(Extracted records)
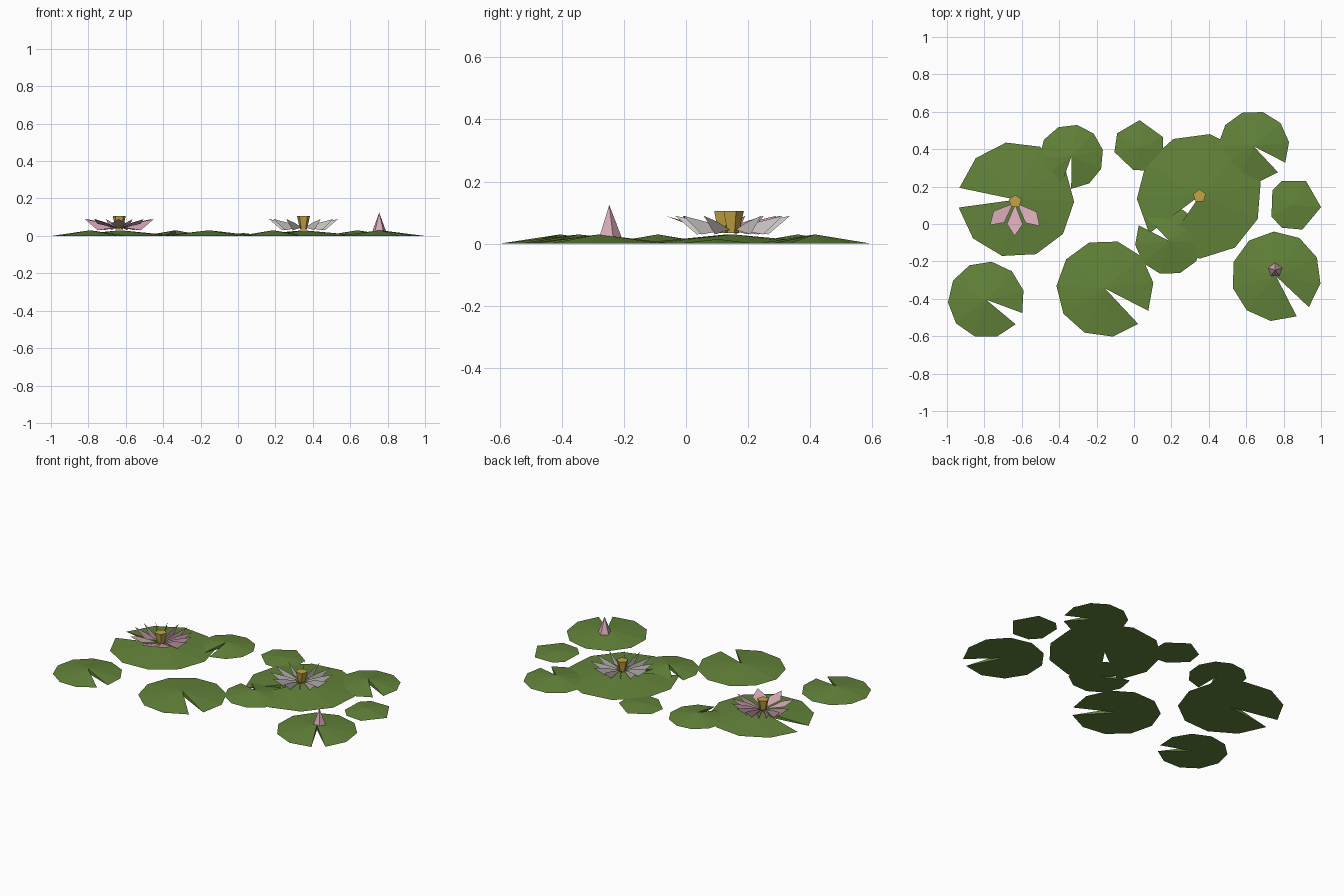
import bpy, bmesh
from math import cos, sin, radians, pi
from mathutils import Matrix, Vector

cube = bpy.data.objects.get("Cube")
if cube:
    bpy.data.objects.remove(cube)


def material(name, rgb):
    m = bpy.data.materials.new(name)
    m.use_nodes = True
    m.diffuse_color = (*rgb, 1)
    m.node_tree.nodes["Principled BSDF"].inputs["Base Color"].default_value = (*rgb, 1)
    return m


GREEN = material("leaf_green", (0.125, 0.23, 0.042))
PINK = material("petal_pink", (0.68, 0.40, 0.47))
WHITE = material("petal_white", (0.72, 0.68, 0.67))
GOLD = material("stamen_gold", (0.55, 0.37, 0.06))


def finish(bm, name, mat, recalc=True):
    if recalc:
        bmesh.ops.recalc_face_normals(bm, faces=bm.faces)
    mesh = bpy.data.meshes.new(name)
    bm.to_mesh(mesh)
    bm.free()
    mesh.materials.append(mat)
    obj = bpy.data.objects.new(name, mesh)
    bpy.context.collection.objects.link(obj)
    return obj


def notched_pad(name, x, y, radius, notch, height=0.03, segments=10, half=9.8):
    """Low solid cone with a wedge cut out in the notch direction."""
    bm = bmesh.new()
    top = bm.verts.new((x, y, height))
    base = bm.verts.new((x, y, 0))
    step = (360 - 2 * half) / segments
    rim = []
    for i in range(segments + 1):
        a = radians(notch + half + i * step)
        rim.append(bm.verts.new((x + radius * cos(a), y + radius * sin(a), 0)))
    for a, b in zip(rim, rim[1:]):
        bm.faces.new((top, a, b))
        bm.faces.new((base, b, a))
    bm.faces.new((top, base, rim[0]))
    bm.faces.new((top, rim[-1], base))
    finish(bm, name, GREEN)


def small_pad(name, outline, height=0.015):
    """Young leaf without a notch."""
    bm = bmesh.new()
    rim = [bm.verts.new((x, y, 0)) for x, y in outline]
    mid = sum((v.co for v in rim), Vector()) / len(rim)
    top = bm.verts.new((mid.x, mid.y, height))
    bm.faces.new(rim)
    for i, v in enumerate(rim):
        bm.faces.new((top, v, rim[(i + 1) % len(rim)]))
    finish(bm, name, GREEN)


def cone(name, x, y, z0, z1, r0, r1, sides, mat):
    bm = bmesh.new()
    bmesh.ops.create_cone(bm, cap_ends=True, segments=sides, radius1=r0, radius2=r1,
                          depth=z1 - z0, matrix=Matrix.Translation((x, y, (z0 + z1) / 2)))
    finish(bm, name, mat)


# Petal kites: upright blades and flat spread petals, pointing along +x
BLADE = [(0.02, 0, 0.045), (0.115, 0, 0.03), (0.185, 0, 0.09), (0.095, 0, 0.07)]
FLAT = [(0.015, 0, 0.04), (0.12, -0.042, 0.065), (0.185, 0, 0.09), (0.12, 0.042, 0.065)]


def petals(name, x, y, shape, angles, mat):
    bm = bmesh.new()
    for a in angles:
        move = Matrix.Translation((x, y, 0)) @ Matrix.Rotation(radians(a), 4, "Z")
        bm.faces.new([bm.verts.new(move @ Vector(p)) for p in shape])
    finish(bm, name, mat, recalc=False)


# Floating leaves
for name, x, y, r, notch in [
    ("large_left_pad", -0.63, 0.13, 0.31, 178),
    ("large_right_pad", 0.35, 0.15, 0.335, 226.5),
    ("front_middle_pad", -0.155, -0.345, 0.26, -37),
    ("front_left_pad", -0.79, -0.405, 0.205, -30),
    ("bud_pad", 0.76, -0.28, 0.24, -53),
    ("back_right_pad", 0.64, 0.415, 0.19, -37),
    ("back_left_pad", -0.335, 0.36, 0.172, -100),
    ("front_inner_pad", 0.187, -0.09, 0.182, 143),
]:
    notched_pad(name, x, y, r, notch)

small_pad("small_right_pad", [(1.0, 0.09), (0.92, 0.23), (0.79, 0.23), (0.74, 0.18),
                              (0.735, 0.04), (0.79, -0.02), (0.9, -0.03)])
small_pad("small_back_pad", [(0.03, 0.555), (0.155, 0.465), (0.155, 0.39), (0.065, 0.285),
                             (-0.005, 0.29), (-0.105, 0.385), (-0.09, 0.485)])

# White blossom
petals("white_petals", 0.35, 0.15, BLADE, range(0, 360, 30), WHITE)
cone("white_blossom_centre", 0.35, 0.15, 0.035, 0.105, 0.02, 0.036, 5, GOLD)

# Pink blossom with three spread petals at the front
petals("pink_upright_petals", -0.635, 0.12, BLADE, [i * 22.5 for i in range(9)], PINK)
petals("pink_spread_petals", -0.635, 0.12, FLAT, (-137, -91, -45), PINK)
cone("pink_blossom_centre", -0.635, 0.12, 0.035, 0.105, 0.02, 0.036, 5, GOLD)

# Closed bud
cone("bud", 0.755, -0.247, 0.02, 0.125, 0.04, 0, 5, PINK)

==

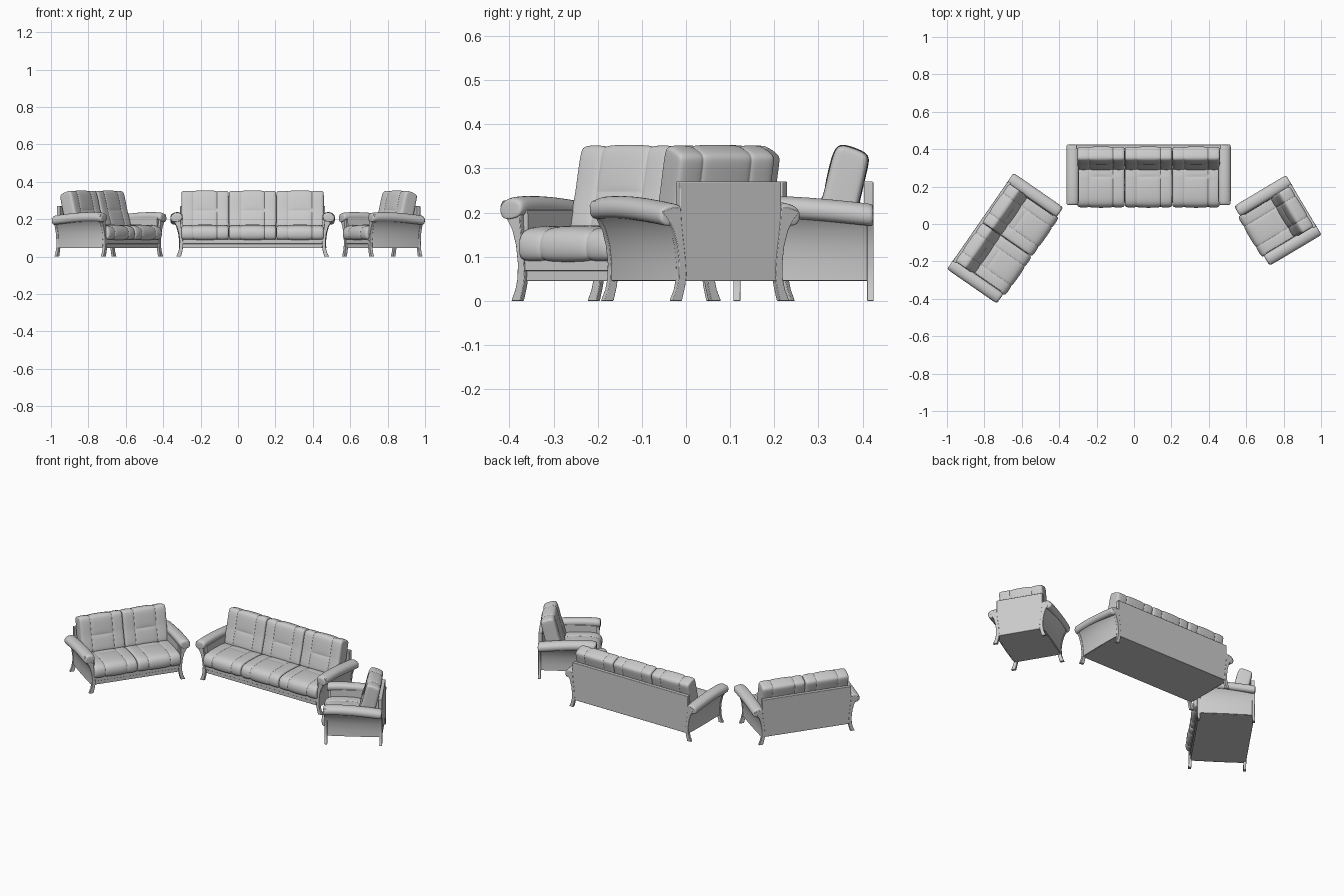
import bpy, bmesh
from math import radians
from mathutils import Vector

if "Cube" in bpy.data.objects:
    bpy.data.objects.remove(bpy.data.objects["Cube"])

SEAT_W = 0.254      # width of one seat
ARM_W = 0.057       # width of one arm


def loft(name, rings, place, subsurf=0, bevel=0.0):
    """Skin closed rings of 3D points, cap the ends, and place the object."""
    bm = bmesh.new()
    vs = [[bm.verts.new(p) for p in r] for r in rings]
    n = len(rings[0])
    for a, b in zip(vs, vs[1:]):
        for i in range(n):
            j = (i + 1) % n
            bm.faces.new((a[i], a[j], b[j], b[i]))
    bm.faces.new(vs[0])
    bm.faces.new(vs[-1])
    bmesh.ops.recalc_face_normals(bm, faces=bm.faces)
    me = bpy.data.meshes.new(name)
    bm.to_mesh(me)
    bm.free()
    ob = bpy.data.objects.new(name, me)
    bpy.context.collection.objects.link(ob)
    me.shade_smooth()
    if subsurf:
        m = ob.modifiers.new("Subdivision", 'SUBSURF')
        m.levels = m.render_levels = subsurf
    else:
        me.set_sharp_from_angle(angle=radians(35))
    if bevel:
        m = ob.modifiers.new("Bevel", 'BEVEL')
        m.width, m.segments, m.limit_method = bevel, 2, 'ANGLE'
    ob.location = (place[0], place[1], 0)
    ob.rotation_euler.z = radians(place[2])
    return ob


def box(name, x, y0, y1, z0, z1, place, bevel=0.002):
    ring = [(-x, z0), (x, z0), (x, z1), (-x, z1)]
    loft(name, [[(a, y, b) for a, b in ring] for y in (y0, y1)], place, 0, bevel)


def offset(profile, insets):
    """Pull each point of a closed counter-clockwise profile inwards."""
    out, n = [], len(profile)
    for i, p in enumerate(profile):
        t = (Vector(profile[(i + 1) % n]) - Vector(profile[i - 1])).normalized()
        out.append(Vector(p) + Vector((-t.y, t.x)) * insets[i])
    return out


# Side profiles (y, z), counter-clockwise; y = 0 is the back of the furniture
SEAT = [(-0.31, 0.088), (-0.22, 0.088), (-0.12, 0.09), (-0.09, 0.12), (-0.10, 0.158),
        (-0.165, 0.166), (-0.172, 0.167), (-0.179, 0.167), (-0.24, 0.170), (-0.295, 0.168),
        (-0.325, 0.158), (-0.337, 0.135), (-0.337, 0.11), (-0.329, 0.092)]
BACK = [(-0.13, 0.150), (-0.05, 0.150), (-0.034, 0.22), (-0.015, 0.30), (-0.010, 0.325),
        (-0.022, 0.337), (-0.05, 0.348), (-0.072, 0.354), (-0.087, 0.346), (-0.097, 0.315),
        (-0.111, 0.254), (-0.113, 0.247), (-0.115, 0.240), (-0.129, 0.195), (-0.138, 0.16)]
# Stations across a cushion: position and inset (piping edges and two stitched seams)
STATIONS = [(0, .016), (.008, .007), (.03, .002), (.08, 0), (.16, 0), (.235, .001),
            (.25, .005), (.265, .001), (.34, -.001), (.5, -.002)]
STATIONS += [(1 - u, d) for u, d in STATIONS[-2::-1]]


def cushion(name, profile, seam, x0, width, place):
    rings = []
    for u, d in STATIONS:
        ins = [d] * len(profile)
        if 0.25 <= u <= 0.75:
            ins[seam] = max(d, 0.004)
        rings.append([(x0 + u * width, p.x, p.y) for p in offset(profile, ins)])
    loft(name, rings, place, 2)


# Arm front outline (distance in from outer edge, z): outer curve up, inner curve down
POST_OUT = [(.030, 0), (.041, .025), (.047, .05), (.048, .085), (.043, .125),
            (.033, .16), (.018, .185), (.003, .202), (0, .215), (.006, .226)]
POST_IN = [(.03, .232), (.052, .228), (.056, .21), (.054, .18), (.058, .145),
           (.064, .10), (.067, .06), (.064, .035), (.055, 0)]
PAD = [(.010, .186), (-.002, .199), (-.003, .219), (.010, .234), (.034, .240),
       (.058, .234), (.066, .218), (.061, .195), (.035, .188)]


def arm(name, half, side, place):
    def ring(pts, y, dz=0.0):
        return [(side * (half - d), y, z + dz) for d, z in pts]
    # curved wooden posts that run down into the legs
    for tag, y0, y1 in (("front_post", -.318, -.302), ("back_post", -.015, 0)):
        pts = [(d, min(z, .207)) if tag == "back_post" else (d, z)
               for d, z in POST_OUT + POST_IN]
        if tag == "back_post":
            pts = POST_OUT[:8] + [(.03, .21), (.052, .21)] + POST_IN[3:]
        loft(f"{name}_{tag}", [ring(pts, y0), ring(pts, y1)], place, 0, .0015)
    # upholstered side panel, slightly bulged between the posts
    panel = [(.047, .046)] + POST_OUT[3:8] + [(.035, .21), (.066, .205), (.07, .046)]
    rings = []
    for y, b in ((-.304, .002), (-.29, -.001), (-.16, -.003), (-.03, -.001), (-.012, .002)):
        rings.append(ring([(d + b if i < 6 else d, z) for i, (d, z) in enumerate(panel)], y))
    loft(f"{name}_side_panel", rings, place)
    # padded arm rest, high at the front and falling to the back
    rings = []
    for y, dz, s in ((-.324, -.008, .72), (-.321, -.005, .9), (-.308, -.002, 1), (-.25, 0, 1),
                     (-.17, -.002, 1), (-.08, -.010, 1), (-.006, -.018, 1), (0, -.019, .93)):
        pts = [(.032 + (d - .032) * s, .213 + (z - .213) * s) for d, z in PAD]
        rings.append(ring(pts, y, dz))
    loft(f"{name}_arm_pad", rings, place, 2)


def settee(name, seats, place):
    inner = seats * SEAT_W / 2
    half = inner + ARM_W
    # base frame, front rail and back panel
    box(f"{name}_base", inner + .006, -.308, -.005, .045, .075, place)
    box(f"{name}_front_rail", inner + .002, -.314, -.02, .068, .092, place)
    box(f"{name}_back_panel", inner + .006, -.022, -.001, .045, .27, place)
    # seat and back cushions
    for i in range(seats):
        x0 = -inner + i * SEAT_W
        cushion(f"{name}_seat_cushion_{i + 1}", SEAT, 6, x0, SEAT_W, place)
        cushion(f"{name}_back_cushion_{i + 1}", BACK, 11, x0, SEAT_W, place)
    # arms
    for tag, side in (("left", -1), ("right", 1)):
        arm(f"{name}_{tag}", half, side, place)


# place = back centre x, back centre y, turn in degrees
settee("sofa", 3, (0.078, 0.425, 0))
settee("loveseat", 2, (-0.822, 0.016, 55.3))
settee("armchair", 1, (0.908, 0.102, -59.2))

§ **TASK BRIEF**: Which lines hold the word "outline"? Return all of them from the records above.

§ **EXERCISE RESPONSE**:
def small_pad(name, outline, height=0.015):
    rim = [bm.verts.new((x, y, 0)) for x, y in outline]
# Arm front outline (distance in from outer edge, z): outer curve up, inner curve down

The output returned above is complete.